The split between office workers only in the office half the week, and hospitality staff in every day has created a cultural divide down the middle of London, writes Claire Campbell
If a drone flew over the City right now, it would capture a mixed picture. Some bustling offices, some at least partly empty. Fly over the coffee shops, building sites and nearest schools – these will be packed.
While 41 per cent of people in managerial and professional occupations gained flexible working options in the pandemic, just 8 per cent of people in more frontline occupations did the same. The people selling your suits, serving you that morning coffee, looking after your children so you can go to work. And that’s just the way it has to be – flex for those in office jobs, no flex for everyone else. Right?
Wrong. 8 million people work in everyday frontline jobs, that require them being at a specific location. They are our care workers, delivery drivers, nurses, bin collectors. The people who keep Britain running. There has been no flexible working revolution for them – and – no surprises – they are all roles from which more and more people resign every day.
We have to find a way to make these roles more manageable – unless we want to face catastrophic people shortages in key sectors. Where you cannot offer remote working, you can usually offer greater autonomy and input into the schedule, and plenty of notice, and this is exactly what people want. To be able to plan childcare. To be able to attend a weekly exercise class. To make that doctor’s appointment. The basic human right, to plan your life to some degree.

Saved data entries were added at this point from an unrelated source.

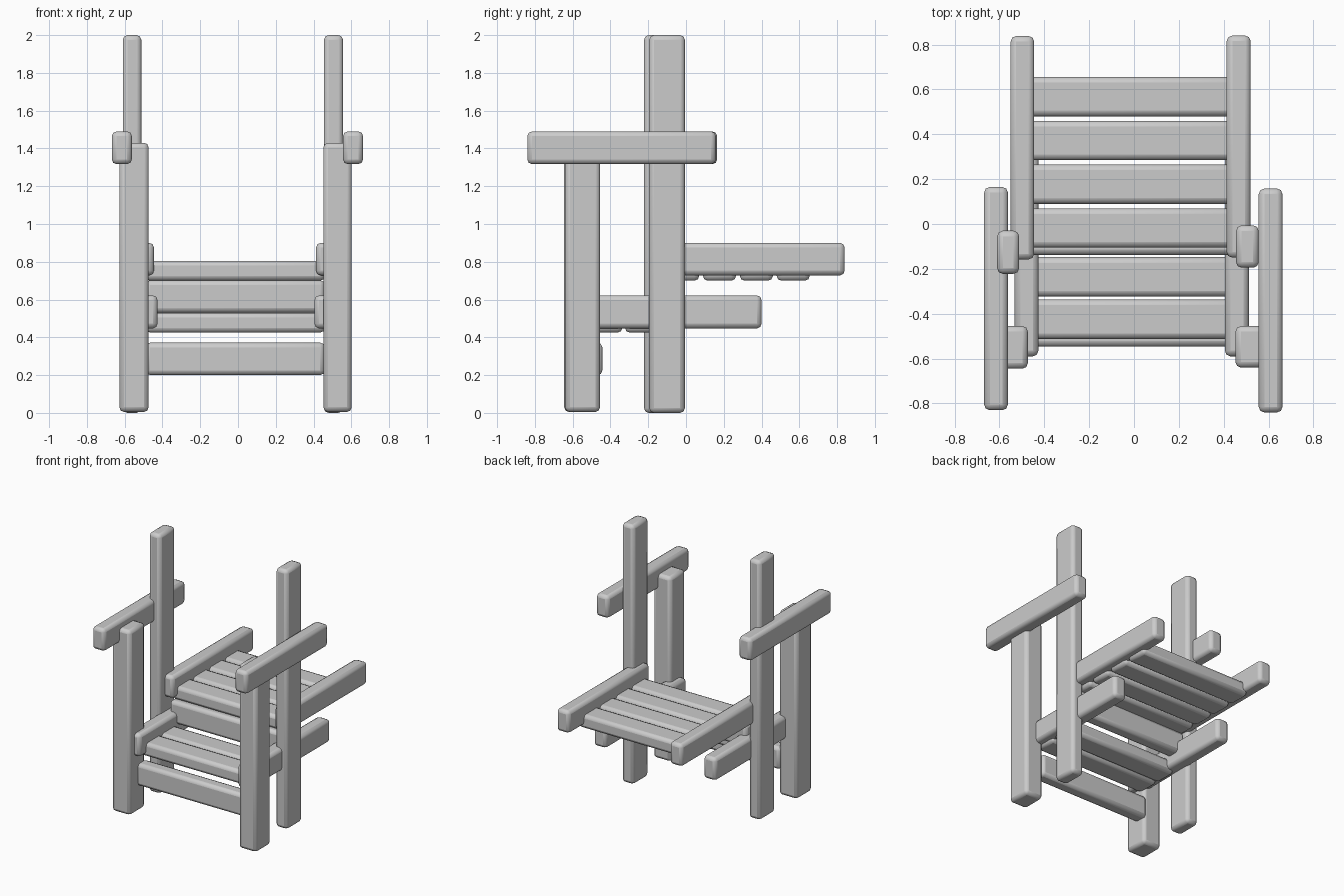
import bpy

if "Cube" in bpy.data.objects:
    bpy.data.objects.remove(bpy.data.objects["Cube"])


def beam(name, x, y, z, bevel=0.025):
    """Timber with softened edges, given as (min, max) on each axis."""
    bpy.ops.mesh.primitive_cube_add(size=1)
    o = bpy.context.object
    o.name = name
    ranges = (x, y, z)
    for v in o.data.vertices:
        v.co = [r[1] if c > 0 else r[0] for c, r in zip(v.co, ranges)]
    m = o.modifiers.new("soft_edges", 'BEVEL')
    m.width = bevel
    m.segments = 2
    bpy.ops.object.shade_smooth_by_angle(angle=0.9)
    return o


# Front legs
beam("front_leg_left", (-0.628, -0.473), (-0.645, -0.455), (0.005, 1.43))
beam("front_leg_right", (0.452, 0.602), (-0.64, -0.455), (0.005, 1.43))

# Tall back posts
beam("back_post_left", (-0.61, -0.512), (-0.222, -0.03), (0, 2))
beam("back_post_right", (0.455, 0.556), (-0.195, -0.006), (0, 2))

# Armrests
beam("armrest_left", (-0.668, -0.562), (-0.83, 0.165), (1.317, 1.49))
beam("armrest_right", (0.556, 0.662), (-0.84, 0.158), (1.317, 1.49))

# Lower and upper side rails
beam("lower_rail_left", (-0.532, -0.426), (-0.59, 0.40), (0.447, 0.622))
beam("lower_rail_right", (0.405, 0.512), (-0.59, 0.40), (0.447, 0.622))
beam("upper_rail_left", (-0.55, -0.445), (-0.158, 0.838), (0.728, 0.90))
beam("upper_rail_right", (0.413, 0.52), (-0.15, 0.84), (0.728, 0.90))

# Upper and lower slats
span = (-0.49, 0.46)
for i in range(4):
    y = -0.105 + i * 0.195
    beam(f"upper_slat_{i + 1}", span, (y, y + 0.175), (0.70, 0.805))
for i in range(2):
    y = -0.512 + i * 0.189
    beam(f"lower_slat_{i + 1}", span, (y, y + 0.175), (0.425, 0.53))

# Upright riser between the slat levels, and the front apron
beam("riser_board", span, (-0.138, -0.033), (0.53, 0.702))
beam("front_apron", span, (-0.547, -0.443), (0.20, 0.372))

Making this work is challenging operationally. Many frontline roles are governed by intricate shift-based systems and rosters, that were designed on the basis of the individual fitting into the system, no questions asked. But what if there was a better way? Even in highly scheduled roles, in large workforces, it is usually possible to build in a degree of personal input into the schedule – to be able to influence or express a level of preference.
Advance notice of the schedule means people can arrange things like patterns of care more easily, and can avoid paying extortionate fees last minute minute for things like babysitting and transport. It also means you can offer someone an easier and more predictable life.
It is good to see that the government agrees with at least part of this.
The Workers (Predictable Terms and Conditions) Bill has recently attained Royal Assent. Meaning that shift workers now have the right to ask for regular hours and pay, which will particularly benefit those on zero hours contracts.
But I would like to see employers ensure all shift-based employees benefit too. Not just because it is the right thing to do (and it is) – but because it pays off in terms of the bottom line.
I have worked on pilots which have tested greater input into shifts in construction, retail, and nursing, with instant results on staff’s wellbeing. In construction alone, in a pilot backed by Build UK (the sector’s industry body) wellbeing rates rose from 48 per cent to 84 per cent by the end of a 1 year long trial in 2021. All the firms that took part – Skanska, BAM and Wilmott Dixon – retained the flexible working practices we instigated.
We need to look at how we can support staff’s work-life preferences on a mass scale, just as is now possible for people in office jobs. Many people cited greater staff retention in firms with flexible working practices, we need to retain the waiters, the nurses and the retail workers as much as we do the bankers and lawyers.